I’m continually impressed–sometimes amazed–at the progress plant breeders have been making, especially in the past 20 years or so, in developing varieties and hybrids with new and/or improved characteristics. Two cases in point: The ability of corn hybrids to tolerate less-than-ideal soil moisture conditions, and alfalfa varieties–both genetically modified and produced by “traditional” plant breeding techniques–with reduced/delayed lignin development.
In the case of corn’s ability to tolerate dry conditions it’s sneaked up on us: Both Monsanto and Dupont-Pioneer have been working hard at developing hybrids with this trait, but if you look at the ability of corn hybrids in general–not ones designated as “drought tolerant”–you’d see that plant breeders have been making progress in this characteristic for many, many years. Today’s hybrids not only have the ability to produce more corn grain per unit of nitrogen fertilizer, but to do so under tougher growing conditions than those of grand-daddy’s day. And when adequate moisture is present, the drought-tolerant hybrids will produce just as well as those lacking this trait.

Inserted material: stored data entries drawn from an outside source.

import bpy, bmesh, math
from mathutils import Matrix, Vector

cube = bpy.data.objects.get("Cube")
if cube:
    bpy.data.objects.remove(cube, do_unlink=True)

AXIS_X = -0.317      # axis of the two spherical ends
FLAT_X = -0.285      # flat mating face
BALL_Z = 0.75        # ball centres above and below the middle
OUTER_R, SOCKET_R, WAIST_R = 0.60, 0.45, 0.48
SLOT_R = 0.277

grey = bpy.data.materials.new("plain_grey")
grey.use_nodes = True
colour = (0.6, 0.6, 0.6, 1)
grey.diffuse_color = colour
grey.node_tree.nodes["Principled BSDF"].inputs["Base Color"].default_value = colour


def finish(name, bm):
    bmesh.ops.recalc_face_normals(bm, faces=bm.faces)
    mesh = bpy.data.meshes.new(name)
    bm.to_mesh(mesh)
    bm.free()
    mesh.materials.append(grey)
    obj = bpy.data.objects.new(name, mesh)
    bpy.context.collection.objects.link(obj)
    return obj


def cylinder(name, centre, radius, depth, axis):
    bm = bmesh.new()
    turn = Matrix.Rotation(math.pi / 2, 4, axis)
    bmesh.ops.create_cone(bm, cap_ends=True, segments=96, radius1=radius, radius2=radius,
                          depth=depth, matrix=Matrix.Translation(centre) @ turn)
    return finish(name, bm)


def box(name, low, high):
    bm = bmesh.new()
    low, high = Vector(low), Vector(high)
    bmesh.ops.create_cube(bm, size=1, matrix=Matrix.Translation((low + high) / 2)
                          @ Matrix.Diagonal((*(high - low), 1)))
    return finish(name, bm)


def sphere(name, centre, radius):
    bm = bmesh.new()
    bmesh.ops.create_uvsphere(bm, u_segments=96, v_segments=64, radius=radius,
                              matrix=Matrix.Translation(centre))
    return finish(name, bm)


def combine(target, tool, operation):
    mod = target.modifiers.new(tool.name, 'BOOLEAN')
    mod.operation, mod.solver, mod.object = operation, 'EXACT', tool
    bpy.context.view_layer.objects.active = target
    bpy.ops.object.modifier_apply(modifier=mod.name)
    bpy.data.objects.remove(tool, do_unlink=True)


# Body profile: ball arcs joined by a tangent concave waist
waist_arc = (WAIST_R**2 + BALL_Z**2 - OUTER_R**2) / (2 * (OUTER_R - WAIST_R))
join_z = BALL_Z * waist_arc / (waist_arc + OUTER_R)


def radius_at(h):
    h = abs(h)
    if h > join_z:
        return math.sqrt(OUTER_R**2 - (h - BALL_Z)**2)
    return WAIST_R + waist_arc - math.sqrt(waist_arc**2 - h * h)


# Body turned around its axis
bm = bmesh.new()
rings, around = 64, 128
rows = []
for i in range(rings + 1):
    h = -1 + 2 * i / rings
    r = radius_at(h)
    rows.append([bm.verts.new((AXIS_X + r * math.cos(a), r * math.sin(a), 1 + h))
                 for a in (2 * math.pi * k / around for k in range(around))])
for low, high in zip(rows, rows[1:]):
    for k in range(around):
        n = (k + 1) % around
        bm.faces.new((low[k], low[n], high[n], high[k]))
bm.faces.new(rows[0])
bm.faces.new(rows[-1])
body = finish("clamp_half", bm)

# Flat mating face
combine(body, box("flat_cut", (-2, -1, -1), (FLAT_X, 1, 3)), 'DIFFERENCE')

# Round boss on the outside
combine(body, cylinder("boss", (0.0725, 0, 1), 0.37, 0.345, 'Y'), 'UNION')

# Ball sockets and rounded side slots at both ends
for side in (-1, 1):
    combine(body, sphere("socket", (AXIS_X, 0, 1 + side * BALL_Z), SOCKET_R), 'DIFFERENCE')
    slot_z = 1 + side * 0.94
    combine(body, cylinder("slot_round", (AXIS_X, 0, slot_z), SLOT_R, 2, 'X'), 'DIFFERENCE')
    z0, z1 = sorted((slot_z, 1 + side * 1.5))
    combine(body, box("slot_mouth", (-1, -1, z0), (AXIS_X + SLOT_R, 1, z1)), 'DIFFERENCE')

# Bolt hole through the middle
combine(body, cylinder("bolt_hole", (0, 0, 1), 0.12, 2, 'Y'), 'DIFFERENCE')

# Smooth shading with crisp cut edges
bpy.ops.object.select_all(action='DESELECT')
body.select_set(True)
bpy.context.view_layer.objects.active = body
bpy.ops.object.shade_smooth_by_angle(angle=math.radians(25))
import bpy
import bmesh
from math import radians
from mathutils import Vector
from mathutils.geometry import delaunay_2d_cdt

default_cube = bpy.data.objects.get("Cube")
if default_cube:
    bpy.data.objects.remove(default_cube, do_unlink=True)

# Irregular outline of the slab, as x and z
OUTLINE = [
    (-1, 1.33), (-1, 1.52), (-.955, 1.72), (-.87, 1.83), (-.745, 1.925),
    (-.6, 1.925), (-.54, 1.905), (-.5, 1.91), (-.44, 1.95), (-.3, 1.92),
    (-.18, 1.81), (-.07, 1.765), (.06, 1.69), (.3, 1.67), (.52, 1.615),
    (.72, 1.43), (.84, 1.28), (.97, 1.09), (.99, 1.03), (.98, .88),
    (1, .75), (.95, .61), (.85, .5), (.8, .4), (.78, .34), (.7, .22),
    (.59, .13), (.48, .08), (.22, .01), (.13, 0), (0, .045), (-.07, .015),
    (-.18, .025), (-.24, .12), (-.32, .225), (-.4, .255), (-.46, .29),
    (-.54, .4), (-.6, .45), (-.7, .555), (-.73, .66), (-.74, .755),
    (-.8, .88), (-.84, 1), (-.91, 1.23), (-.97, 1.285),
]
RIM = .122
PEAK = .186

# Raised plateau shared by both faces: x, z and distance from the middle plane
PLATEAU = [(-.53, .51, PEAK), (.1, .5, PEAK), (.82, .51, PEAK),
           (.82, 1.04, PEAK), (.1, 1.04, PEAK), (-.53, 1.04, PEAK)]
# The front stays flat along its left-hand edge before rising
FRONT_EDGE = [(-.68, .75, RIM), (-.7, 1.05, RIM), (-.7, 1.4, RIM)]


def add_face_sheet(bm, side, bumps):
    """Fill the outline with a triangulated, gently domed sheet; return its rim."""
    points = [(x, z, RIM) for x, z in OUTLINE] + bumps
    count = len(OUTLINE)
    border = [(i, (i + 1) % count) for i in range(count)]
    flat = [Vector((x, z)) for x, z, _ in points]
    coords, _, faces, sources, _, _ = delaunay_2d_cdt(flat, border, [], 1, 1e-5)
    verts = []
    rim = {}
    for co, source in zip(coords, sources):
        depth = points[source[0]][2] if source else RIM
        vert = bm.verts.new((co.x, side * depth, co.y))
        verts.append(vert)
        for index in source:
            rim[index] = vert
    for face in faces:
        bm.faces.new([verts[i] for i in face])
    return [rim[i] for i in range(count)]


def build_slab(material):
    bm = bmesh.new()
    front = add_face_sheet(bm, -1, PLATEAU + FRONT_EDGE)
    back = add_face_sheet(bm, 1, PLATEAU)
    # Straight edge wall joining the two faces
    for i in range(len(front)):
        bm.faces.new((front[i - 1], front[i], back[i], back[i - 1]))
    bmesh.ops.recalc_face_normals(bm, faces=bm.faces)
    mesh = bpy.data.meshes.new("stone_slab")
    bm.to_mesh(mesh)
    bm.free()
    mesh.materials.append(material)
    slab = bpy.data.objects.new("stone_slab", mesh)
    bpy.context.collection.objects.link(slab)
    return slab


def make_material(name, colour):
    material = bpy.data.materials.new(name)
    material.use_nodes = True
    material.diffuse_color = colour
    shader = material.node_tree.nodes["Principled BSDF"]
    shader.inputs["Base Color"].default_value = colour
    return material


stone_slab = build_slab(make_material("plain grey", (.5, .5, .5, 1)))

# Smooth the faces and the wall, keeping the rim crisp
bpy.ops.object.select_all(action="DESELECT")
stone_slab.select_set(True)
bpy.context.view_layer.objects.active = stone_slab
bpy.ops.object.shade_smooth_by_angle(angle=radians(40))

I’m also optimistic about the impact that reduced lignin alfalfa varieties will have, particularly where alfalfa is grown in monoculture–no grass companion crop. These varieties have been shown to yield at least as well as conventional varieties, and in a way may be a step back in time since delayed harvest may result in one fewer cutting per year. That means less fuel, less labor, and–let’s not underestimate this–less wheel traffic damage. In fact, some midwest research has found that the reduced-lignin alfalfa actually yields more in three cuts than conventional varieties do in four. It’s still early, but so far reduced lignin appears to be a winner, with the only downside significantly higher seed cost. But spread over three or four years this price premium might seem like small change.